‘Summer and Smoke’ has never been a success in the UK before. Did you know the play?
‘Not at all. They asked me to do a reading at the Almeida, so I ordered a copy, and was like: Urgh, this isn’t great. But then I got given a different script and thought: Well this is something quite special. Apparently he rewrote the play a few times.’
Your take on heroine Alma feels like you’re slightly defying Tennessee Williams by showing her to be liberated rather than a fallen woman.
‘When I originally read it I saw it as a sad ending but Rebecca saw it as far more positive. She’s probably going to become a drug addict and sleep around with travelling salesmen, but she’s taken ownership of her life.’
And in 2018 maybe sleeping with travelling salesmen is okay, whereas in 1948 it probably wasn’t…
‘Yeah, someone said to me: “Yes, take drugs, have sex, just do it!” ’
You made your West End debut in ‘Blithe Spirit’ in 2014. How was that?
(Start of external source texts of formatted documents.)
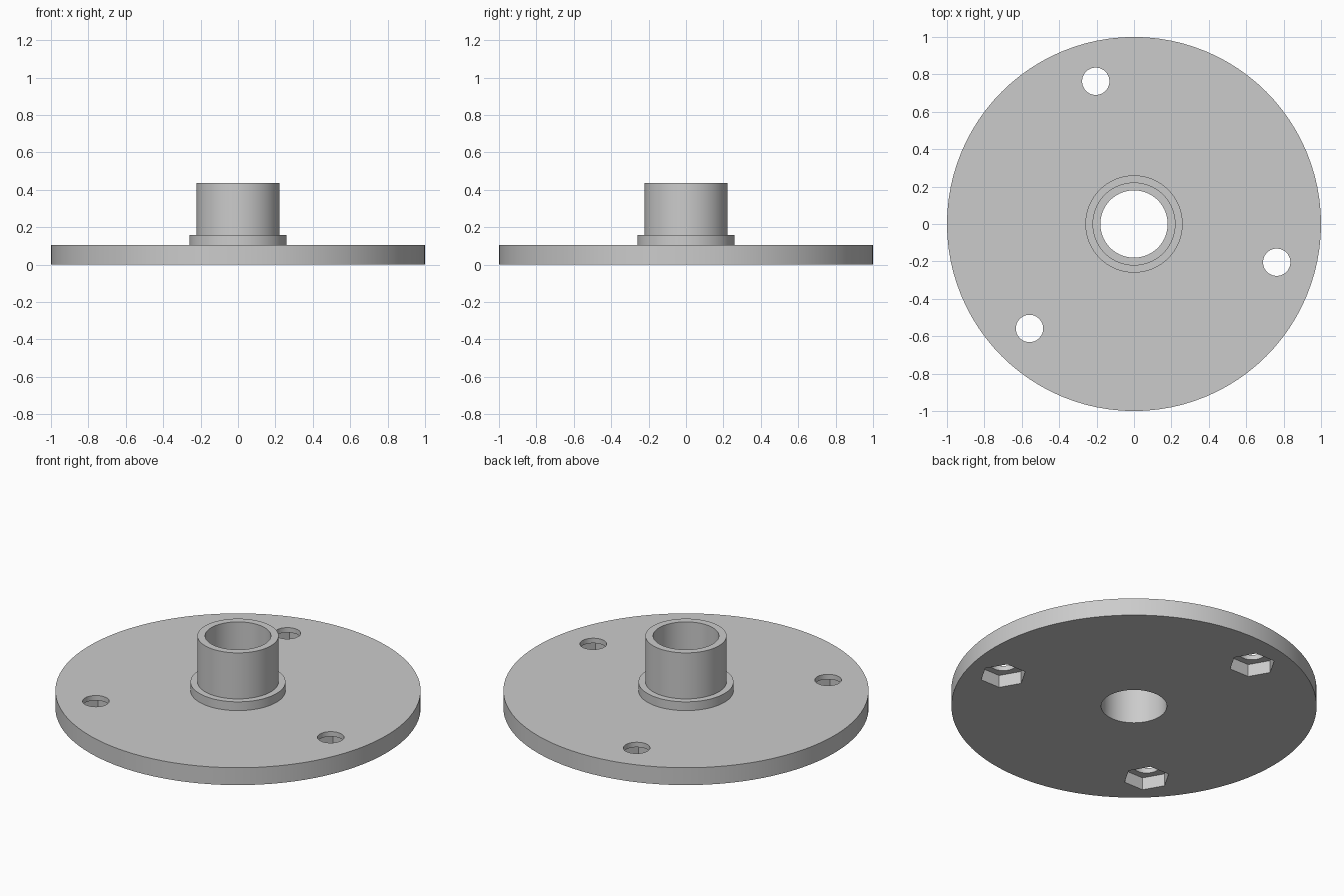
import bpy
import bmesh
from math import cos, sin, radians, tau
from mathutils import Matrix, Vector

cube = bpy.data.objects.get("Cube")
if cube:
    bpy.data.objects.remove(cube, do_unlink=True)

SEGMENTS = 96
PLATE_TOP, COLLAR_TOP, TUBE_TOP = 0.105, 0.158, 0.436
BORE, TUBE, COLLAR, RIM = 0.18, 0.222, 0.26, 1.0
BOLT_CIRCLE, BOLT_RADIUS = 0.79, 0.073
NUT_RADIUS, NUT_DEPTH = 0.128, 0.075

grey = bpy.data.materials.new("light grey")
grey.use_nodes = True
colour = (0.6, 0.6, 0.6, 1)
grey.diffuse_color = colour
grey.node_tree.nodes["Principled BSDF"].inputs["Base Color"].default_value = colour


def make_object(name, bm):
    bmesh.ops.recalc_face_normals(bm, faces=bm.faces)
    mesh = bpy.data.meshes.new(name)
    bm.to_mesh(mesh)
    bm.free()
    mesh.materials.append(grey)
    obj = bpy.data.objects.new(name, mesh)
    bpy.context.collection.objects.link(obj)
    return obj


def lathe(name, profile):
    """Turn a closed (radius, height) profile around the z axis."""
    bm = bmesh.new()
    rings = []
    for i in range(SEGMENTS):
        a = tau * i / SEGMENTS
        rings.append([bm.verts.new((r * cos(a), r * sin(a), z)) for r, z in profile])
    n = len(profile)
    for i, ring in enumerate(rings):
        following = rings[(i + 1) % SEGMENTS]
        for j in range(n):
            k = (j + 1) % n
            bm.faces.new((ring[j], following[j], following[k], ring[k]))
    return make_object(name, bm)


def bolt_cutter(name, sides, radius, bottom, top):
    """Three identical prisms spread around the bolt circle."""
    bm = bmesh.new()
    for angle in (105, 225, 345):
        a = radians(angle)
        centre = Vector((BOLT_CIRCLE * cos(a), BOLT_CIRCLE * sin(a), (bottom + top) / 2))
        # Start every prism with a corner on the x axis
        turn = Matrix.Rotation(radians(90), 4, "Z")
        bmesh.ops.create_cone(bm, cap_ends=True, segments=sides, radius1=radius,
                              radius2=radius, depth=top - bottom,
                              matrix=Matrix.Translation(centre) @ turn)
    cutter = make_object(name, bm)
    cutter.hide_render = True
    return cutter


# Round plate with stepped collar and open tube
flange = lathe("flange_plate_and_hub", [
    (BORE, 0), (RIM, 0), (RIM, PLATE_TOP), (COLLAR, PLATE_TOP),
    (COLLAR, COLLAR_TOP), (TUBE, COLLAR_TOP), (TUBE, TUBE_TOP), (BORE, TUBE_TOP)])

# Bolt holes through the plate and hexagonal nut pockets underneath
cutters = [bolt_cutter("bolt_hole_cutter", 48, BOLT_RADIUS, -0.1, 0.2),
           bolt_cutter("nut_pocket_cutter", 6, NUT_RADIUS, -0.1, NUT_DEPTH)]
bpy.context.view_layer.objects.active = flange
for cutter in cutters:
    mod = flange.modifiers.new(cutter.name, "BOOLEAN")
    mod.operation = "DIFFERENCE"
    mod.solver = "EXACT"
    mod.object = cutter
    bpy.ops.object.modifier_apply(modifier=mod.name)
for cutter in cutters:
    bpy.data.objects.remove(cutter, do_unlink=True)

# Smooth round walls, crisp edges
bpy.ops.object.select_all(action="DESELECT")
flange.select_set(True)
bpy.ops.object.shade_smooth_by_angle(angle=radians(30))
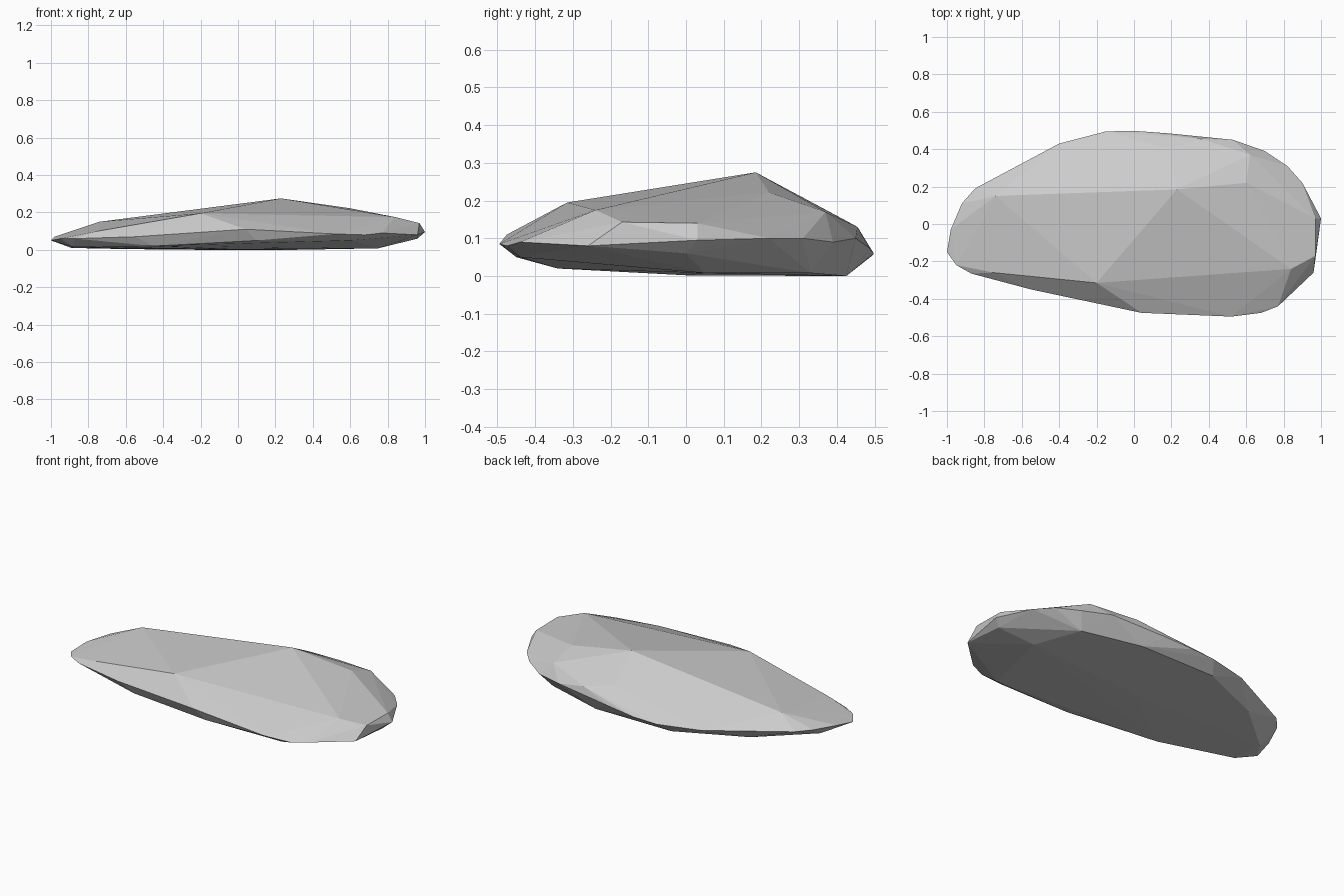
import bpy
import bmesh

# Top facet corners
top = [
    (0.23, 0.185, 0.275), (-0.2, -0.315, 0.195), (-0.74, 0.15, 0.15),
    (0.6, 0.22, 0.222), (0.84, -0.24, 0.175), (0.62, 0.37, 0.17),
    (0.04, -0.475, 0.11), (-0.75, -0.26, 0.10), (0.97, -0.17, 0.143),
    (0.97, 0.03, 0.14), (0.36, 0.455, 0.13), (0.19, 0.4, 0.16),
]
# Widest outline
rim = [
    (1.0, 0.03, 0.095), (0.9, 0.22, 0.1), (0.82, 0.31, 0.1),
    (0.7, 0.39, 0.09), (0.53, 0.45, 0.10), (0.18, 0.485, 0.075),
    (0.0, 0.498, 0.06), (-0.15, 0.495, 0.055), (-0.4, 0.43, 0.06),
    (-0.85, 0.19, 0.08), (-0.92, 0.11, 0.08), (-1.0, -0.15, 0.05),
    (-0.95, -0.22, 0.06), (-0.87, -0.265, 0.06), (-0.55, -0.35, 0.07),
    (0.52, -0.495, 0.085), (0.68, -0.475, 0.08), (0.77, -0.44, 0.09),
    (0.96, -0.26, 0.08), (-0.98, -0.03, 0.07),
]
# Underside
base = [
    (-0.89, 0.0, 0.01), (-0.88, -0.2, 0.015), (-0.45, -0.34, 0.02),
    (0.1, -0.45, 0.05), (0.6, -0.44, 0.05), (0.75, 0.05, 0.008),
    (0.65, 0.33, 0.008), (0.3, 0.425, 0.0), (-0.2, 0.425, 0.0),
    (-0.6, 0.25, 0.004), (0.0, 0.0, 0.002), (0.96, 0.0, 0.06),
]

# Wrap the corners into one faceted stone
bm = bmesh.new()
for p in top + rim + base:
    bm.verts.new(p)
bmesh.ops.convex_hull(bm, input=bm.verts[:])
loose = [v for v in bm.verts if not v.link_faces]
bmesh.ops.delete(bm, geom=loose, context='VERTS')
bmesh.ops.recalc_face_normals(bm, faces=bm.faces[:])

mesh = bpy.data.meshes.new("flat_rock")
bm.to_mesh(mesh)
bm.free()
rock = bpy.data.objects.new("flat_rock", mesh)
bpy.context.collection.objects.link(rock)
‘It was sort of perfect, really. Because I was the newbie, I was very well looked after. I felt I could now say to people I was an actor, and I genuinely didn’t think that would happen. I thought I’d chicken out and decide I had to get a proper job.’
Presumably you feel things are now going well?
‘I still say to friends: “I’ll retire after this one.” I think the more you do, the bigger the expectation, and I’m not sure if I like it. I was there reading my book and I just went: “I think in June I’m going to quit.” And my boyfriend was like: “Shut up.”
Got to learn to lower expectations!’
You’re still cropping up on ‘ones to watch’ lists.
‘It’s always very nice, but there’s no “Crack open a bottle of champagne, I’ve made it!” The Screen “Stars of Tomorrow” one was very flattering, but then I thought: What if I don’t want to do screen next? So as a way of taking control of my life, I said yes to “Three Sisters” [at the Almeida next summer]. So thank you, but I will be doing theatre for the next nine months – see you later!’